Aim of the task
For each line below, print it again exactly as shown.

Source data
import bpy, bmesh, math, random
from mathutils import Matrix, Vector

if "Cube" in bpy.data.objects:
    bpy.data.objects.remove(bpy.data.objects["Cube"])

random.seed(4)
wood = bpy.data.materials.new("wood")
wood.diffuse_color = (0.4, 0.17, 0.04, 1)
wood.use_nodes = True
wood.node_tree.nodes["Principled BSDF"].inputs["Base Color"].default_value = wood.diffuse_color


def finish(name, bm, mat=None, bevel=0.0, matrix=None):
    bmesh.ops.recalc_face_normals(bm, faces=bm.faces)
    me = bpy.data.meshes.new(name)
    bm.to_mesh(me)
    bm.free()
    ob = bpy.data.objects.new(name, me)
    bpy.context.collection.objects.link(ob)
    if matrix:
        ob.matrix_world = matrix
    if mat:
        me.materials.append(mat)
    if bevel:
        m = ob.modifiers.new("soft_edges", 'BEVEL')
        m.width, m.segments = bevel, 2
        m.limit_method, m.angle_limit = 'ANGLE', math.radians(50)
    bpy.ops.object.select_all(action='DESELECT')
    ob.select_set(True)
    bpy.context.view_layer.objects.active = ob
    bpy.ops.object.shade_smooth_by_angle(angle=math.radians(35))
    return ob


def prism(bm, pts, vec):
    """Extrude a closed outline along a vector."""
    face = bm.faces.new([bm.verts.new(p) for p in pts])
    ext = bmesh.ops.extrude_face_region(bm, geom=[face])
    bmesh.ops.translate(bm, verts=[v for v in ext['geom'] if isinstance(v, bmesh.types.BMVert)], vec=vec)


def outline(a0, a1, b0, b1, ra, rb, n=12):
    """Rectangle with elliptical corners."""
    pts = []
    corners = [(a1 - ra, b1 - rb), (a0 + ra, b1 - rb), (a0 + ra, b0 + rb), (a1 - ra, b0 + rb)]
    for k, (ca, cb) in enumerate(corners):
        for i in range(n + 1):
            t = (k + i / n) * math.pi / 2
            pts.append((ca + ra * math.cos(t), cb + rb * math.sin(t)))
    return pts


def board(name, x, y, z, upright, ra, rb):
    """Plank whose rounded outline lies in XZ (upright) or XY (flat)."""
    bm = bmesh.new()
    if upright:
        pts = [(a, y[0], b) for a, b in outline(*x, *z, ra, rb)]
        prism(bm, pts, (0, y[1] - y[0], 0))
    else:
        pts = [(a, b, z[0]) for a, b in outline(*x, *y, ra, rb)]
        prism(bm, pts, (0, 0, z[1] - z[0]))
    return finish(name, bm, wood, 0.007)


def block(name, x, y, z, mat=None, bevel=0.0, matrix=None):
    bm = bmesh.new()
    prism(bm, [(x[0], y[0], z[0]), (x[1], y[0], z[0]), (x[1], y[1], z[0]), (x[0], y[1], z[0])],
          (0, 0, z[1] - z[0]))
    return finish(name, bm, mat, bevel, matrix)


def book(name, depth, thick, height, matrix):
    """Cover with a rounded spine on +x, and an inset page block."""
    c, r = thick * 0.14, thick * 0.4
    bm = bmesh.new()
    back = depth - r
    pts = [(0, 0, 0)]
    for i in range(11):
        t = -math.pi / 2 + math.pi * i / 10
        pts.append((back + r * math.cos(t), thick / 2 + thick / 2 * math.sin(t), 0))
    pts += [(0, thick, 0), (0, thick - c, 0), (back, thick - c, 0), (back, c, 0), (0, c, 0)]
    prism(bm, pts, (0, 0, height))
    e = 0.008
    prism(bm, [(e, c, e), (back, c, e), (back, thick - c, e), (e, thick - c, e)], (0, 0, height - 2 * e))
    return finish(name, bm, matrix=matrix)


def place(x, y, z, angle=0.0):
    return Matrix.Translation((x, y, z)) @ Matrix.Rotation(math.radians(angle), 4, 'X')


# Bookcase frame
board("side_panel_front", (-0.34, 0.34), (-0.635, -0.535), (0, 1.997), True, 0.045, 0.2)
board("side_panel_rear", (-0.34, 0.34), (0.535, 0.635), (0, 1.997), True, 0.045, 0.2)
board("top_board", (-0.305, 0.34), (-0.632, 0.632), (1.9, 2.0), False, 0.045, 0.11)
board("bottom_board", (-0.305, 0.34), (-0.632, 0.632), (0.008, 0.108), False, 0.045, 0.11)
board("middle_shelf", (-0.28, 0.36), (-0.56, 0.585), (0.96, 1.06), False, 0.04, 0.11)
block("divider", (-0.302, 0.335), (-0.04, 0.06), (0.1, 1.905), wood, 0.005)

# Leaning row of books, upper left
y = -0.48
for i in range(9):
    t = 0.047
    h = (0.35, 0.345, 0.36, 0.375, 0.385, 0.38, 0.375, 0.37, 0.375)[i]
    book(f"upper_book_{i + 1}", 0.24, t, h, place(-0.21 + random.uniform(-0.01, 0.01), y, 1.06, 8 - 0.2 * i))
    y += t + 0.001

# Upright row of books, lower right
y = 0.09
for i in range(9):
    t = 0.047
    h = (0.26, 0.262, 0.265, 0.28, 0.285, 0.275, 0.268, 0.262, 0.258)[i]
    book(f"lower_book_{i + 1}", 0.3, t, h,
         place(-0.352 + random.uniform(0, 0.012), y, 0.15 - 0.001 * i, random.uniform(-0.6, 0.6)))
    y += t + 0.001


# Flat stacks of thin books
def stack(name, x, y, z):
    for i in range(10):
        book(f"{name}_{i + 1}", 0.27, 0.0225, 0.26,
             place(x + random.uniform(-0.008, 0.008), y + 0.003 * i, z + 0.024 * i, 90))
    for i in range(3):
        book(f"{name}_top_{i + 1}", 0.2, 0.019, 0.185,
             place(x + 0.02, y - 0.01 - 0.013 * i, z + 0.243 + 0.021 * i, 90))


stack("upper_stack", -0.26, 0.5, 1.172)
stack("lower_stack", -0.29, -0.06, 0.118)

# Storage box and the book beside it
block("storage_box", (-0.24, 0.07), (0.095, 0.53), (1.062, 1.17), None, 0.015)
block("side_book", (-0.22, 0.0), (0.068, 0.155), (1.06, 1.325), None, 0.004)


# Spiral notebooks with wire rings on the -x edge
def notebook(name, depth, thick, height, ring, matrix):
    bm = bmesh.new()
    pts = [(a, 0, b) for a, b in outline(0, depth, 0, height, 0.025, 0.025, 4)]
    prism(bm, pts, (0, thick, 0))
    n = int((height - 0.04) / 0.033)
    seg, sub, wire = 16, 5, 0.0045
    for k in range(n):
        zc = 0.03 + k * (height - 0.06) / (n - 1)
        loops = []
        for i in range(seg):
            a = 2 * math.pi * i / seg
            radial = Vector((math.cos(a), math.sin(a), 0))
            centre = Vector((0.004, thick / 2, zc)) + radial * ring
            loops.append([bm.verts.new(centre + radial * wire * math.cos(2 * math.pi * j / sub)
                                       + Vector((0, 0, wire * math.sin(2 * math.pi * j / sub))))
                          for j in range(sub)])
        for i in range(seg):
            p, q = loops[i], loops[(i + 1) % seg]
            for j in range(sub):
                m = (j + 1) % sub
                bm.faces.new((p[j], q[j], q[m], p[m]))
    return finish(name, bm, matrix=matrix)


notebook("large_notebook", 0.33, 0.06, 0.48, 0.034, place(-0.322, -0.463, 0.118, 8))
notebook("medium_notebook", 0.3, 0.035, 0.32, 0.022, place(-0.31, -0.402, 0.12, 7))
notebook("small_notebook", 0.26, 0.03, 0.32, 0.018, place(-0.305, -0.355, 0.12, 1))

Result
import bpy, bmesh, math, random
from mathutils import Matrix, Vector

if "Cube" in bpy.data.objects:
    bpy.data.objects.remove(bpy.data.objects["Cube"])

random.seed(4)
wood = bpy.data.materials.new("wood")
wood.diffuse_color = (0.4, 0.17, 0.04, 1)
wood.use_nodes = True
wood.node_tree.nodes["Principled BSDF"].inputs["Base Color"].default_value = wood.diffuse_color


def finish(name, bm, mat=None, bevel=0.0, matrix=None):
    bmesh.ops.recalc_face_normals(bm, faces=bm.faces)
    me = bpy.data.meshes.new(name)
    bm.to_mesh(me)
    bm.free()
    ob = bpy.data.objects.new(name, me)
    bpy.context.collection.objects.link(ob)
    if matrix:
        ob.matrix_world = matrix
    if mat:
        me.materials.append(mat)
    if bevel:
        m = ob.modifiers.new("soft_edges", 'BEVEL')
        m.width, m.segments = bevel, 2
        m.limit_method, m.angle_limit = 'ANGLE', math.radians(50)
    bpy.ops.object.select_all(action='DESELECT')
    ob.select_set(True)
    bpy.context.view_layer.objects.active = ob
    bpy.ops.object.shade_smooth_by_angle(angle=math.radians(35))
    return ob


def prism(bm, pts, vec):
    """Extrude a closed outline along a vector."""
    face = bm.faces.new([bm.verts.new(p) for p in pts])
    ext = bmesh.ops.extrude_face_region(bm, geom=[face])
    bmesh.ops.translate(bm, verts=[v for v in ext['geom'] if isinstance(v, bmesh.types.BMVert)], vec=vec)


def outline(a0, a1, b0, b1, ra, rb, n=12):
    """Rectangle with elliptical corners."""
    pts = []
    corners = [(a1 - ra, b1 - rb), (a0 + ra, b1 - rb), (a0 + ra, b0 + rb), (a1 - ra, b0 + rb)]
    for k, (ca, cb) in enumerate(corners):
        for i in range(n + 1):
            t = (k + i / n) * math.pi / 2
            pts.append((ca + ra * math.cos(t), cb + rb * math.sin(t)))
    return pts


def board(name, x, y, z, upright, ra, rb):
    """Plank whose rounded outline lies in XZ (upright) or XY (flat)."""
    bm = bmesh.new()
    if upright:
        pts = [(a, y[0], b) for a, b in outline(*x, *z, ra, rb)]
        prism(bm, pts, (0, y[1] - y[0], 0))
    else:
        pts = [(a, b, z[0]) for a, b in outline(*x, *y, ra, rb)]
        prism(bm, pts, (0, 0, z[1] - z[0]))
    return finish(name, bm, wood, 0.007)


def block(name, x, y, z, mat=None, bevel=0.0, matrix=None):
    bm = bmesh.new()
    prism(bm, [(x[0], y[0], z[0]), (x[1], y[0], z[0]), (x[1], y[1], z[0]), (x[0], y[1], z[0])],
          (0, 0, z[1] - z[0]))
    return finish(name, bm, mat, bevel, matrix)


def book(name, depth, thick, height, matrix):
    """Cover with a rounded spine on +x, and an inset page block."""
    c, r = thick * 0.14, thick * 0.4
    bm = bmesh.new()
    back = depth - r
    pts = [(0, 0, 0)]
    for i in range(11):
        t = -math.pi / 2 + math.pi * i / 10
        pts.append((back + r * math.cos(t), thick / 2 + thick / 2 * math.sin(t), 0))
    pts += [(0, thick, 0), (0, thick - c, 0), (back, thick - c, 0), (back, c, 0), (0, c, 0)]
    prism(bm, pts, (0, 0, height))
    e = 0.008
    prism(bm, [(e, c, e), (back, c, e), (back, thick - c, e), (e, thick - c, e)], (0, 0, height - 2 * e))
    return finish(name, bm, matrix=matrix)


def place(x, y, z, angle=0.0):
    return Matrix.Translation((x, y, z)) @ Matrix.Rotation(math.radians(angle), 4, 'X')


# Bookcase frame
board("side_panel_front", (-0.34, 0.34), (-0.635, -0.535), (0, 1.997), True, 0.045, 0.2)
board("side_panel_rear", (-0.34, 0.34), (0.535, 0.635), (0, 1.997), True, 0.045, 0.2)
board("top_board", (-0.305, 0.34), (-0.632, 0.632), (1.9, 2.0), False, 0.045, 0.11)
board("bottom_board", (-0.305, 0.34), (-0.632, 0.632), (0.008, 0.108), False, 0.045, 0.11)
board("middle_shelf", (-0.28, 0.36), (-0.56, 0.585), (0.96, 1.06), False, 0.04, 0.11)
block("divider", (-0.302, 0.335), (-0.04, 0.06), (0.1, 1.905), wood, 0.005)

# Leaning row of books, upper left
y = -0.48
for i in range(9):
    t = 0.047
    h = (0.35, 0.345, 0.36, 0.375, 0.385, 0.38, 0.375, 0.37, 0.375)[i]
    book(f"upper_book_{i + 1}", 0.24, t, h, place(-0.21 + random.uniform(-0.01, 0.01), y, 1.06, 8 - 0.2 * i))
    y += t + 0.001

# Upright row of books, lower right
y = 0.09
for i in range(9):
    t = 0.047
    h = (0.26, 0.262, 0.265, 0.28, 0.285, 0.275, 0.268, 0.262, 0.258)[i]
    book(f"lower_book_{i + 1}", 0.3, t, h,
         place(-0.352 + random.uniform(0, 0.012), y, 0.15 - 0.001 * i, random.uniform(-0.6, 0.6)))
    y += t + 0.001


# Flat stacks of thin books
def stack(name, x, y, z):
    for i in range(10):
        book(f"{name}_{i + 1}", 0.27, 0.0225, 0.26,
             place(x + random.uniform(-0.008, 0.008), y + 0.003 * i, z + 0.024 * i, 90))
    for i in range(3):
        book(f"{name}_top_{i + 1}", 0.2, 0.019, 0.185,
             place(x + 0.02, y - 0.01 - 0.013 * i, z + 0.243 + 0.021 * i, 90))


stack("upper_stack", -0.26, 0.5, 1.172)
stack("lower_stack", -0.29, -0.06, 0.118)

# Storage box and the book beside it
block("storage_box", (-0.24, 0.07), (0.095, 0.53), (1.062, 1.17), None, 0.015)
block("side_book", (-0.22, 0.0), (0.068, 0.155), (1.06, 1.325), None, 0.004)


# Spiral notebooks with wire rings on the -x edge
def notebook(name, depth, thick, height, ring, matrix):
    bm = bmesh.new()
    pts = [(a, 0, b) for a, b in outline(0, depth, 0, height, 0.025, 0.025, 4)]
    prism(bm, pts, (0, thick, 0))
    n = int((height - 0.04) / 0.033)
    seg, sub, wire = 16, 5, 0.0045
    for k in range(n):
        zc = 0.03 + k * (height - 0.06) / (n - 1)
        loops = []
        for i in range(seg):
            a = 2 * math.pi * i / seg
            radial = Vector((math.cos(a), math.sin(a), 0))
            centre = Vector((0.004, thick / 2, zc)) + radial * ring
            loops.append([bm.verts.new(centre + radial * wire * math.cos(2 * math.pi * j / sub)
                                       + Vector((0, 0, wire * math.sin(2 * math.pi * j / sub))))
                          for j in range(sub)])
        for i in range(seg):
            p, q = loops[i], loops[(i + 1) % seg]
            for j in range(sub):
                m = (j + 1) % sub
                bm.faces.new((p[j], q[j], q[m], p[m]))
    return finish(name, bm, matrix=matrix)


notebook("large_notebook", 0.33, 0.06, 0.48, 0.034, place(-0.322, -0.463, 0.118, 8))
notebook("medium_notebook", 0.3, 0.035, 0.32, 0.022, place(-0.31, -0.402, 0.12, 7))
notebook("small_notebook", 0.26, 0.03, 0.32, 0.018, place(-0.305, -0.355, 0.12, 1))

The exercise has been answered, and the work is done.